Rival Suffrage Organizations: Utah’s Place in the National Movement (Part 1)
by Katherine Kitterman, Better Days 2020 Historical Director
December 6, 2019
Utah women were involved in the national suffrage movement for 50 years, from the time they first cast ballots in 1870 until the Nineteenth Amendment became law in 1920. Suffragists in Utah learned from suffrage leaders in the eastern United States, and those leaders also learned a lot from Utah women–the first voting women in the U.S.–that they then applied to suffrage campaigns in other places. Over the next few weeks, we’ll be sharing more about the suffrage organizations Utah women worked with.
When Utah women began to make connections with the suffrage movement in 1870, there were two national suffrage organizations. These rival groups had formed the year before, when women’s rights activists split over deep disagreements about the 15th Amendment and other issues.
The National Woman Suffrage Association (NWSA) formed first. Led by Susan B. Anthony and Elizabeth Cady Stanton, it opposed the 15th Amendment because it did not extend voting rights to women. Anthony, Stanton, and other NWSA leaders worked for a constitutional amendment for women’s suffrage. They also promoted other issues such as women’s right to equal educational opportunities and divorce. The name of their short-lived newspaper, The Revolution, was fitting-–NWSA was willing to take controversial stands for women’s rights and was considered a radical organization.
When Susan B. Anthony and Elizabeth Cady Stanton visited Utah in 1871, Utahn Charlotte Godbe was already on NWSA’s executive committee. As Anthony and Stanton spoke to and met with various groups of women, they began a long and fruitful relationship with Latter-day Saint suffragists. Anthony had originally called for Congress to give suffrage to Utah women so they could use their political power to end polygamy. Still, even though Utah women didn’t vote the way she hoped, she was a strong and vocal supporter of their suffrage rights until her death in 1906.
Leaders of the rival American Woman Suffrage Association (AWSA) criticized Anthony and others for working with polygamous women.
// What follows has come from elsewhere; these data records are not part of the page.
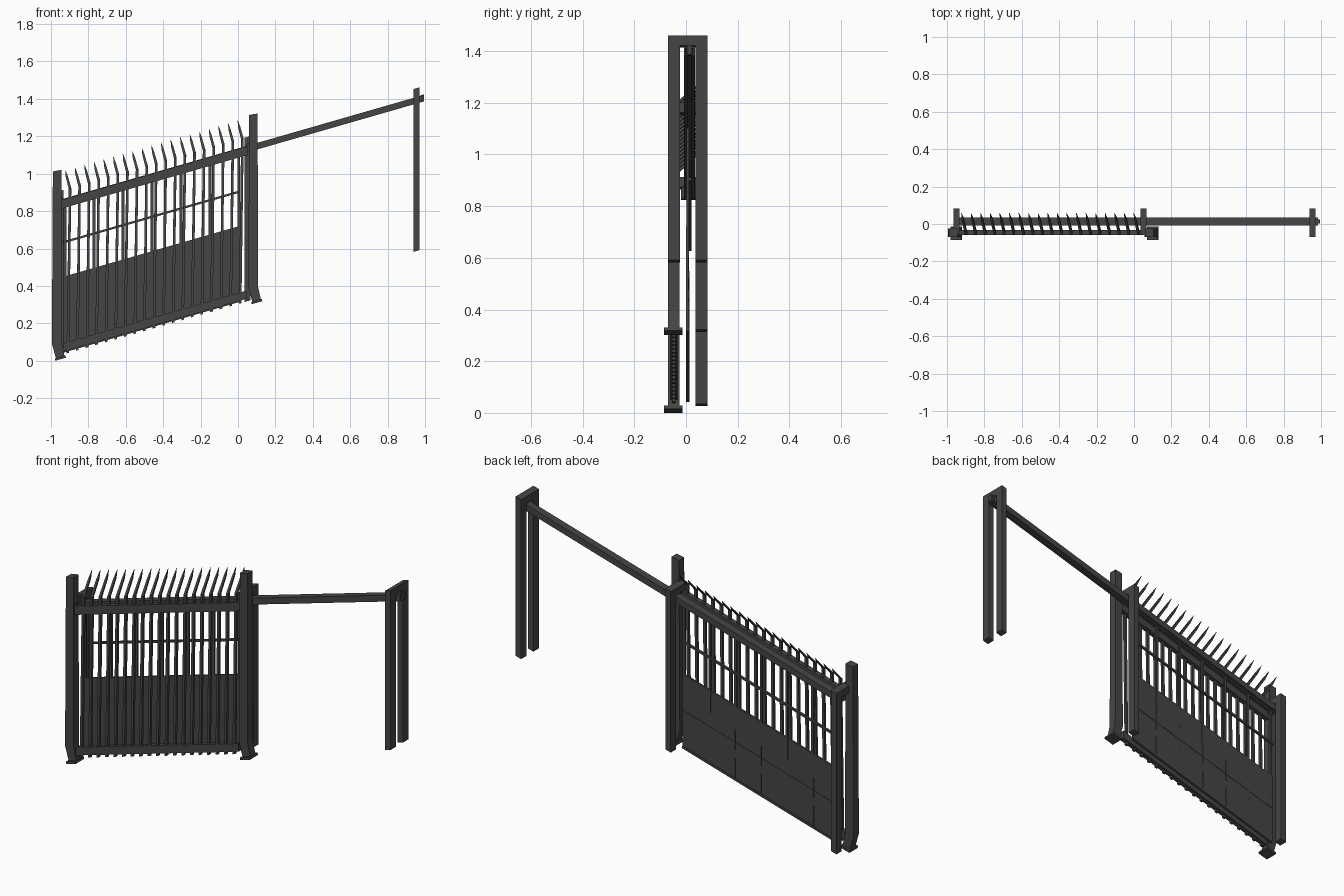
import bpy, bmesh

S = 0.288  # slope of the gate, rise per unit x
iron = bpy.data.materials.new("dark_iron")
iron.diffuse_color = (0.06, 0.06, 0.06, 1)


def finish(bm, name):
    bmesh.ops.recalc_face_normals(bm, faces=bm.faces)
    me = bpy.data.meshes.new(name)
    bm.to_mesh(me)
    bm.free()
    me.materials.append(iron)
    ob = bpy.data.objects.new(name, me)
    bpy.context.collection.objects.link(ob)
    return ob


def loft(bm, rings):
    """Skin a list of equal-length vertex rings and cap both ends."""
    vs = [[bm.verts.new(p) for p in r] for r in rings]
    n = len(vs[0])
    for a, b in zip(vs, vs[1:]):
        for i in range(n):
            bm.faces.new((a[i], a[(i + 1) % n], b[(i + 1) % n], b[i]))
    bm.faces.new(vs[0])
    bm.faces.new(vs[-1])


def sloped(bm, x0, x1, y0, y1, z0, z1):
    """Box whose heights are given at x = 0 and follow the slope."""
    prof = [(y0, z0), (y1, z0), (y1, z1), (y0, z1)]
    loft(bm, [[(x, y, z + S * x) for y, z in prof] for x in (x0, x1)])


def bars(name, *boxes):
    bm = bmesh.new()
    for b in boxes:
        sloped(bm, *b)
    return finish(bm, name)


def side_prism(bm, pts, y0, y1):
    loft(bm, [[(x, y, z) for x, z in pts] for y in (y0, y1)])


# Front posts with kinked foot and tilted base plate
post = [(-0.99, 1.012), (-0.945, 1.02), (-0.943, 0.095), (-0.927, 0.022),
        (-0.972, 0.008), (-0.995, 0.09)]
plate = [(-0.977, 0.0), (-0.92, 0.016), (-0.923, 0.028), (-0.98, 0.012)]
for name, dx, dz in (("left_post", 0, 0), ("middle_post", 1.05, 0.302)):
    bm = bmesh.new()
    side_prism(bm, [(x + dx, z + dz) for x, z in post], -0.07, -0.025)
    side_prism(bm, [(x + dx, z + dz) for x, z in plate], -0.085, -0.013)
    finish(bm, name)

# Rear guide posts hooked over the track to the front posts
for name, x0, x1 in (("left_guide", -0.966, -0.933), ("middle_guide", 0.034, 0.067)):
    bars(name, (x0, x1, 0.037, 0.083, 0.304, 1.182),
         (x0, x1, -0.055, 0.037, 1.143, 1.182))

# Full arch carrying the far end of the track
bars("end_arch", (0.938, 0.97, 0.037, 0.083, 0.312, 1.182),
     (0.938, 0.97, -0.07, -0.023, 0.312, 1.182),
     (0.938, 0.97, -0.023, 0.037, 1.143, 1.182))

# Sliding track: channel open underneath, with an end stop
bars("track", (-0.945, 0.985, -0.008, 0.034, 1.129, 1.135),
     (-0.945, 0.985, -0.008, -0.002, 1.104, 1.129),
     (-0.945, 0.985, 0.028, 0.034, 1.104, 1.129),
     (-0.945, 0.985, -0.008, 0.007, 1.1, 1.105),
     (-0.945, 0.985, 0.019, 0.034, 1.1, 1.105))
bars("track_stop", (0.975, 0.995, 0.003, 0.023, 1.1, 1.138))
bars("track_end_cap", (-0.948, -0.932, -0.02, 0.036, 1.097, 1.14))

# Front frame rails
bars("top_rail", (-0.945, 0.05, -0.06, -0.032, 1.085, 1.132))
bars("bottom_rail", (-0.935, 0.045, -0.06, -0.032, 0.318, 0.362))
bars("middle_rail", (-0.935, 0.012, 0.012, 0.022, 0.896, 0.908))

# Back sheet with seams, and uprights hanging it from the track
bars("sheet", (-0.935, 0.014, 0.0, 0.01, 0.312, 0.718))
seams = [(-0.935, 0.014, 0.01, 0.012, 0.518, 0.522),
         (-0.935, 0.014, 0.01, 0.013, 0.312, 0.324)]
for i in range(1, 6):
    x = -0.935 + i * 0.158
    seams += [(x - 0.002, x + 0.002, 0.01, 0.013, a, a + 0.11) for a in (0.324, 0.48)]
bars("sheet_seams", *seams)
bars("uprights", *[(x - 0.007, x + 0.007, 0.001, 0.011, 0.6, 1.102)
                   for x in [-0.925 + i * 0.155 for i in range(7)]])

# Pickets: straight shaft, then a blade leaning back to a point
bm = bmesh.new()
for i in range(19):
    x = -0.91 + i * 0.0512
    dz = S * x
    rings = []
    for px, py, pz, w, d in ((x, -0.048, 0.303, 0.007, 0.007),
                             (x + 0.012, -0.048, 1.182, 0.007, 0.007),
                             (x - 0.005, 0.025, 1.245, 0.006, 0.006),
                             (x - 0.013, 0.058, 1.28, 0.0008, 0.0008)):
        rings.append([(px + a * w, py + b * d, pz + dz + a * w * S)
                      for a, b in ((-1, -1), (1, -1), (1, 1), (-1, 1))])
    loft(bm, rings)
finish(bm, "pickets")
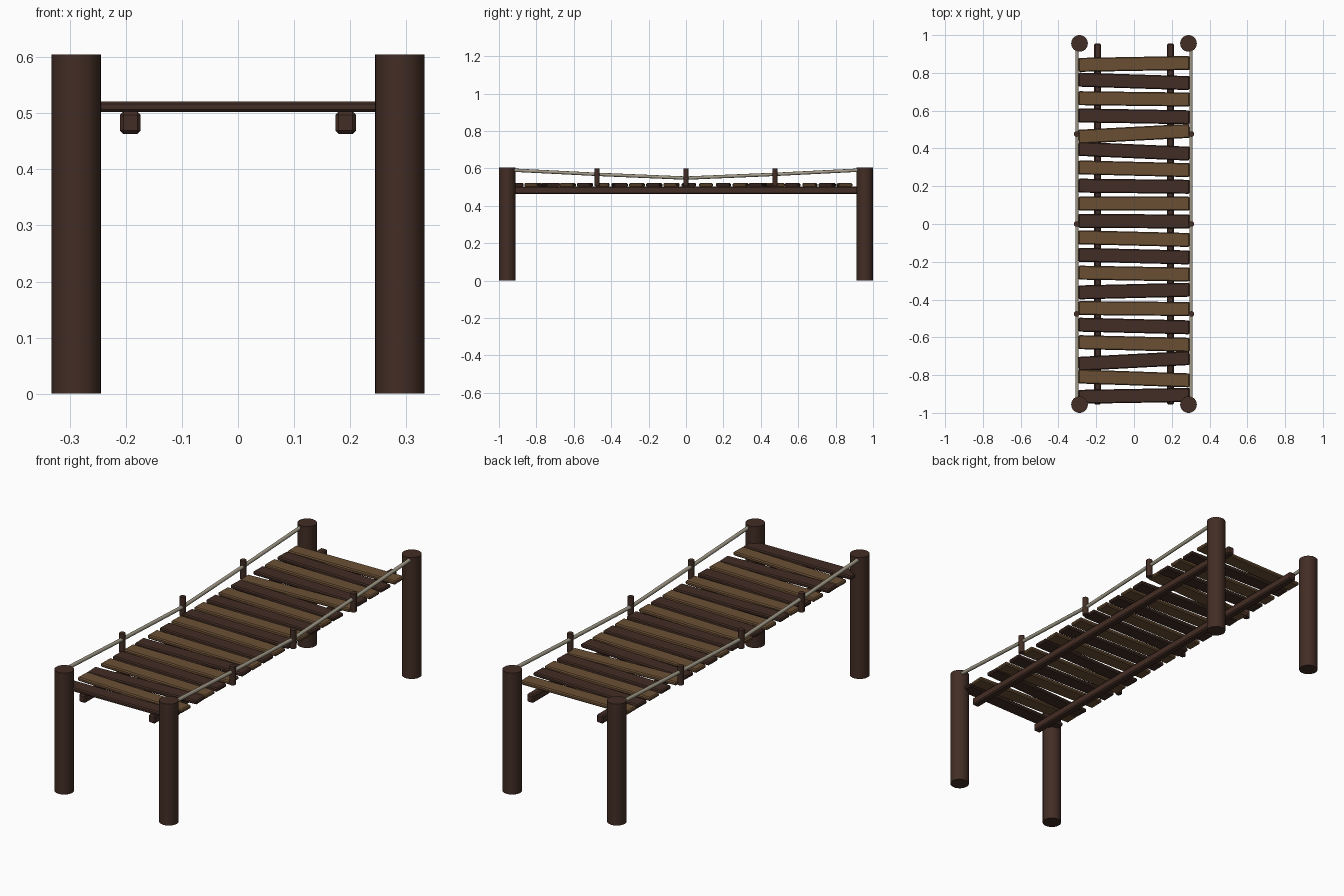
import bpy
import math
from mathutils import Vector

if "Cube" in bpy.data.objects:
    bpy.data.objects.remove(bpy.data.objects["Cube"], do_unlink=True)


def material(name, rgb):
    mat = bpy.data.materials.new(name)
    mat.use_nodes = True
    mat.diffuse_color = (*rgb, 1)
    mat.node_tree.nodes["Principled BSDF"].inputs["Base Color"].default_value = (*rgb, 1)
    return mat


DARK = material("dark brown wood", (0.055, 0.026, 0.018))
LIGHT = material("light brown wood", (0.145, 0.078, 0.034))
ROPE = material("pale rope", (0.36, 0.33, 0.25))


def finish(name, mat):
    obj = bpy.context.object
    obj.name = name
    obj.data.materials.append(mat)
    return obj


def box(name, mat, centre, size, turn=0.0, chamfer=0.005):
    bpy.ops.mesh.primitive_cube_add(size=1, location=centre)
    obj = finish(name, mat)
    obj.scale = size
    bpy.ops.object.transform_apply(location=False, rotation=False, scale=True)
    obj.rotation_euler.z = turn
    bevel = obj.modifiers.new("chamfer", "BEVEL")
    bevel.width = chamfer
    bevel.segments = 1


def rod(name, mat, start, end, radius, sides=32):
    a, b = Vector(start), Vector(end)
    bpy.ops.mesh.primitive_cylinder_add(
        vertices=sides, radius=radius, depth=(b - a).length, location=(a + b) / 2,
        rotation=(b - a).to_track_quat("Z", "Y").to_euler())
    finish(name, mat)
    bpy.ops.object.shade_smooth_by_angle(angle=math.radians(40))


# Sagging line of the hand ropes: (y, z) at each support
ROPE_LINE = [(-0.956, 0.592), (-0.476, 0.568), (0, 0.548), (0.476, 0.568), (0.956, 0.592)]

for side, sx in (("left", 1), ("right", -1)):
    # Corner posts
    for end, sy in (("front", -1), ("back", 1)):
        rod(f"{side}_{end}_post", DARK, (sx * 0.2885, sy * 0.956, 0),
            (sx * 0.2885, sy * 0.956, 0.605), 0.044)
    # Long beam below the deck
    box(f"{side}_beam", DARK, (sx * 0.192, 0, 0.483), (0.037, 1.91, 0.04), chamfer=0.006)
    # Short rail posts
    for n, (y, _) in enumerate(ROPE_LINE[1:-1]):
        rod(f"{side}_rail_post_{n + 1}", DARK, (sx * 0.304, y, 0.505),
            (sx * 0.304, y, 0.598), 0.0145, 16)
    # Hand rope spans
    for n, ((y0, z0), (y1, z1)) in enumerate(zip(ROPE_LINE, ROPE_LINE[1:])):
        rod(f"{side}_rope_{n + 1}", ROPE, (sx * 0.302, y0, z0), (sx * 0.302, y1, z1), 0.009, 12)

# Deck planks, front to back, each laid slightly askew (degrees)
TURNS = [1, -2, 3, -1.4, -1.4, -0.5, 1.4, -1, -1.4, -1.4,
         -0.4, 0, -0.6, -1.4, -2.5, 3, -1, -0.7, -1.8, 1]
for n, turn in enumerate(TURNS):
    box(f"plank_{n + 1}", LIGHT if n % 2 else DARK, (0, -0.91 + n * 0.0925, 0.5115),
        (0.588, 0.074, 0.019), math.radians(turn))
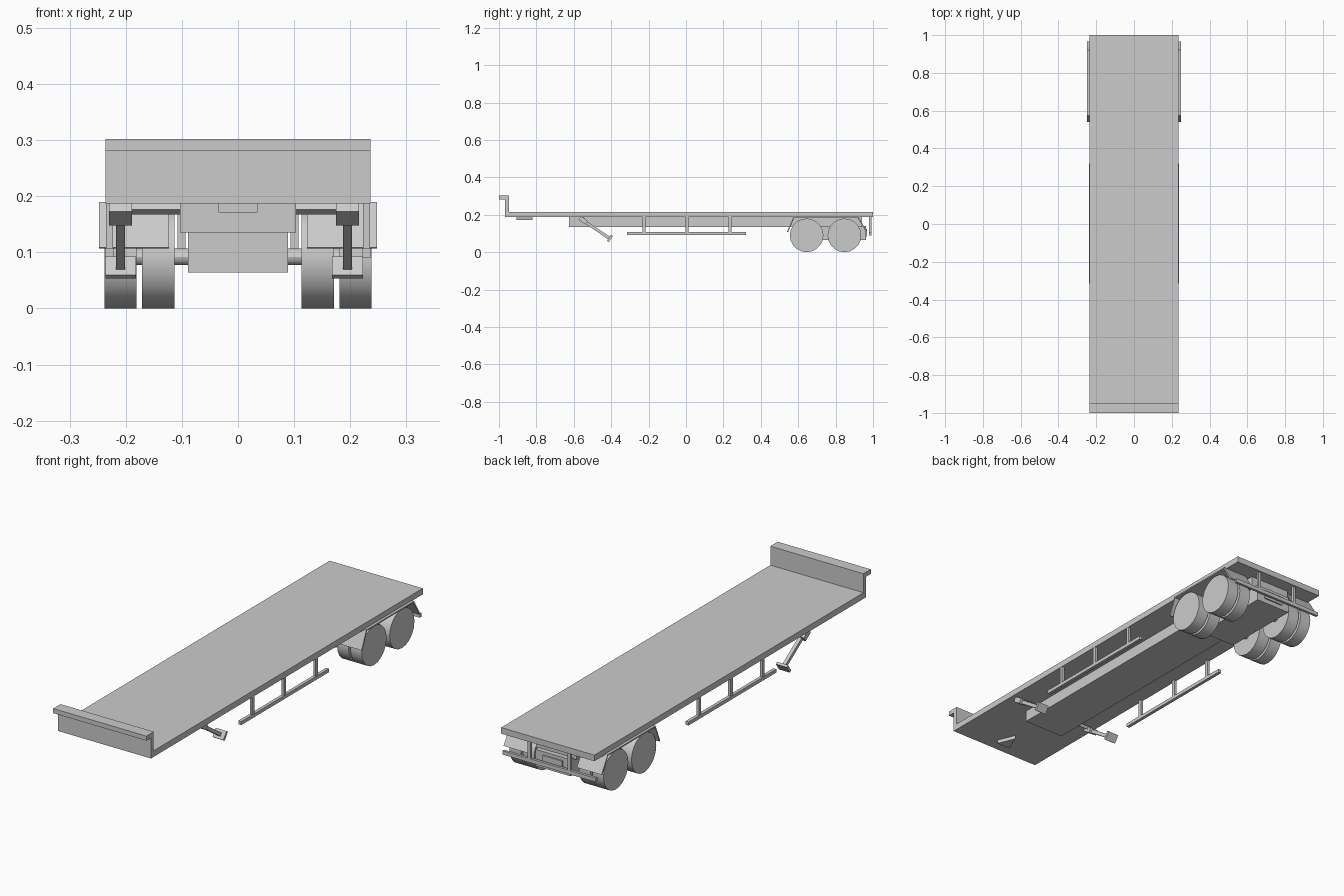
import bpy, bmesh, math
from mathutils import Vector

if "Cube" in bpy.data.objects:
    bpy.data.objects.remove(bpy.data.objects["Cube"])

grey = bpy.data.materials.new("light grey")
grey.use_nodes = True
COLOUR = (0.6, 0.6, 0.6, 1)
grey.diffuse_color = COLOUR
grey.node_tree.nodes["Principled BSDF"].inputs["Base Color"].default_value = COLOUR


def add(name, bm):
    bmesh.ops.recalc_face_normals(bm, faces=bm.faces)
    mesh = bpy.data.meshes.new(name)
    bm.to_mesh(mesh)
    bm.free()
    mesh.materials.append(grey)
    ob = bpy.data.objects.new(name, mesh)
    bpy.context.scene.collection.objects.link(ob)
    return ob


def box(name, x, y, z):
    """Box from its (low, high) range on each axis."""
    bm = bmesh.new()
    bmesh.ops.create_cube(bm, size=1)
    for v in bm.verts:
        v.co = [(a + b) / 2 + c * (b - a) for c, (a, b) in zip(v.co, (x, y, z))]
    return add(name, bm)


def tilted_box(name, centre, size, tilt):
    bm = bmesh.new()
    bmesh.ops.create_cube(bm, size=1)
    bmesh.ops.scale(bm, vec=size, verts=bm.verts)
    ob = add(name, bm)
    ob.location = centre
    ob.rotation_euler.x = tilt
    return ob


def extrude(name, outline, offset):
    """Flat outline of 3D points pushed along an offset."""
    bm = bmesh.new()
    face = bm.faces.new([bm.verts.new(p) for p in outline])
    result = bmesh.ops.extrude_face_region(bm, geom=[face])
    moved = [g for g in result["geom"] if isinstance(g, bmesh.types.BMVert)]
    bmesh.ops.translate(bm, vec=Vector(offset), verts=moved)
    return add(name, bm)


def cylinder(name, x, y, z, radius, sides):
    """Cylinder lying along x between two x values."""
    bm = bmesh.new()
    bmesh.ops.create_cone(bm, cap_ends=True, segments=sides, radius1=radius,
                          radius2=radius, depth=abs(x[1] - x[0]))
    ob = add(name, bm)
    ob.location = ((x[0] + x[1]) / 2, y, z)
    ob.rotation_euler.y = math.pi / 2
    bpy.ops.object.select_all(action="DESELECT")
    ob.select_set(True)
    bpy.context.view_layer.objects.active = ob
    bpy.ops.object.shade_smooth_by_angle(angle=math.radians(30))
    return ob


def span(side, a, b):
    return tuple(sorted((side * a, side * b)))


HALF = 0.236

# Deck with headboard and its forward lip, one profile
profile = [(1, 0.187), (1, 0.215), (-0.947, 0.215), (-0.947, 0.302),
           (-1, 0.302), (-1, 0.281), (-0.967, 0.281), (-0.967, 0.187)]
extrude("deck", [(-HALF, y, z) for y, z in profile], (2 * HALF, 0, 0))

# Chassis and suspension boxes
box("chassis", (-0.103, 0.103), (-0.625, 0.94), (0.135, 0.188))
box("bogie", (-0.089, 0.089), (0.58, 0.962), (0.064, 0.14))
box("rear_plate", (-0.05, 0.05), (0.962, 0.968), (0.085, 0.125))

# Coupling wedge under the nose
extrude("coupling_wedge", [(-0.035, -0.905, 0.171), (0.035, -0.905, 0.171),
                           (0, -0.82, 0.171)], (0, 0, 0.017))

# Axles
WHEEL_Y = (0.645, 0.847)
for n, y in enumerate(WHEEL_Y):
    cylinder(f"axle_{n + 1}", (-0.2, 0.2), y, 0.092, 0.015, 12)

# Folded support legs: collar, leg and foot, joined by a crossbar
TILT = math.radians(-34)
for name, x in (("right", -0.209), ("left", 0.195)):
    tilted_box(f"{name}_leg_collar", (x, -0.55, 0.17), (0.041, 0.045, 0.024), TILT)
    tilted_box(f"{name}_leg", (x, -0.482, 0.123), (0.016, 0.175, 0.016), TILT)
    tilted_box(f"{name}_leg_foot", (x, -0.407, 0.073), (0.055, 0.012, 0.04), TILT)
tilted_box("leg_crossbar", (-0.007, -0.55, 0.178), (0.4, 0.016, 0.014), TILT)

# Mudguard section: outer line, then back along the inner line
outer = [(0.54, 0.109), (0.575, 0.19), (0.92, 0.19), (0.966, 0.115)]
inner = [(0.96, 0.112), (0.917, 0.184), (0.579, 0.184), (0.546, 0.107)]

for name, s in (("left", 1), ("right", -1)):
    # Twin wheels
    for n, y in enumerate(WHEEL_Y):
        cylinder(f"{name}_outer_wheel_{n + 1}", span(s, 0.181, 0.238), y, 0.09, 0.09, 20)
        cylinder(f"{name}_inner_wheel_{n + 1}", span(s, 0.113, 0.171), y, 0.09, 0.09, 20)
    extrude(f"{name}_mudguard", [(s * 0.123, y, z) for y, z in outer + inner],
            (s * 0.125, 0, 0))
    # Side rail on three posts
    box(f"{name}_side_rail", span(s, 0.222, 0.237), (-0.315, 0.32), (0.091, 0.107))
    for n, y in enumerate((-0.225, 0.005, 0.235)):
        box(f"{name}_rail_post_{n + 1}", span(s, 0.223, 0.235),
            (y - 0.008, y + 0.008), (0.1, 0.19))
    box(f"{name}_bumper_post", span(s, 0.094, 0.108), (0.979, 0.991), (0.095, 0.19))

# Rear bumper
box("rear_bumper", (-HALF, HALF), (0.979, 0.991), (0.088, 0.106))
Led by Lucy Stone, her husband Henry Blackwell, and Julia Ward Howe, AWSA was the larger of the two suffrage organizations. It was also the more moderate, focusing narrowly on voting rights. Unlike NWSA, AWSA supported the 15th Amendment as an important step toward women’s suffrage, and it allowed men to hold leadership positions. The AWSA published a successful newspaper called the Woman’s Journal and focused on state-by-state campaigns for suffrage.
AWSA leaders thought working with polygamous suffragists from Utah would hurt the suffrage cause and damage their respectability. This meant that Utah women had limited connections with AWSA, although some Utah women who were not Latter-day Saints served on its committees.
Utah suffragists forged ties with NWSA by gathering thousands of signatures on its petitions for a constitutional suffrage amendment. Emmeline B. Wells and other Utahns attended almost every NWSA convention beginning in 1879, where they were often honored as women who had already won the right to vote. NWSA lobbied against Congressional legislation that took away Utah women’s right to vote, although leaders were careful to clarify that they didn’t object to other measures Congress used to try to end polygamy.
NWSA leaders remained Utah suffragists’ closest allies until 1890, when NWSA and AWSA merged to form the National American Woman Suffrage Association. We shared more of that story here.
 To learn more about this split in the movement, check out Ta-Nahesi Coates’ Atlantic article “The Great Schism.”
 “Woman Suffrage: The National Convention,” Evening Star, January 19, 1870, 4.
“American Woman Suffrage Association,” National Women’s History Museum.
“American Woman Suffrage Association,” Thoughtco.
“National Woman Suffrage Association,” National Women’s History Museum.
“National Woman Suffrage Association,” Thoughtco.
An Advocate for Women: The Public Life of Emmeline B. Wells, by Carol Cornwall Madsen.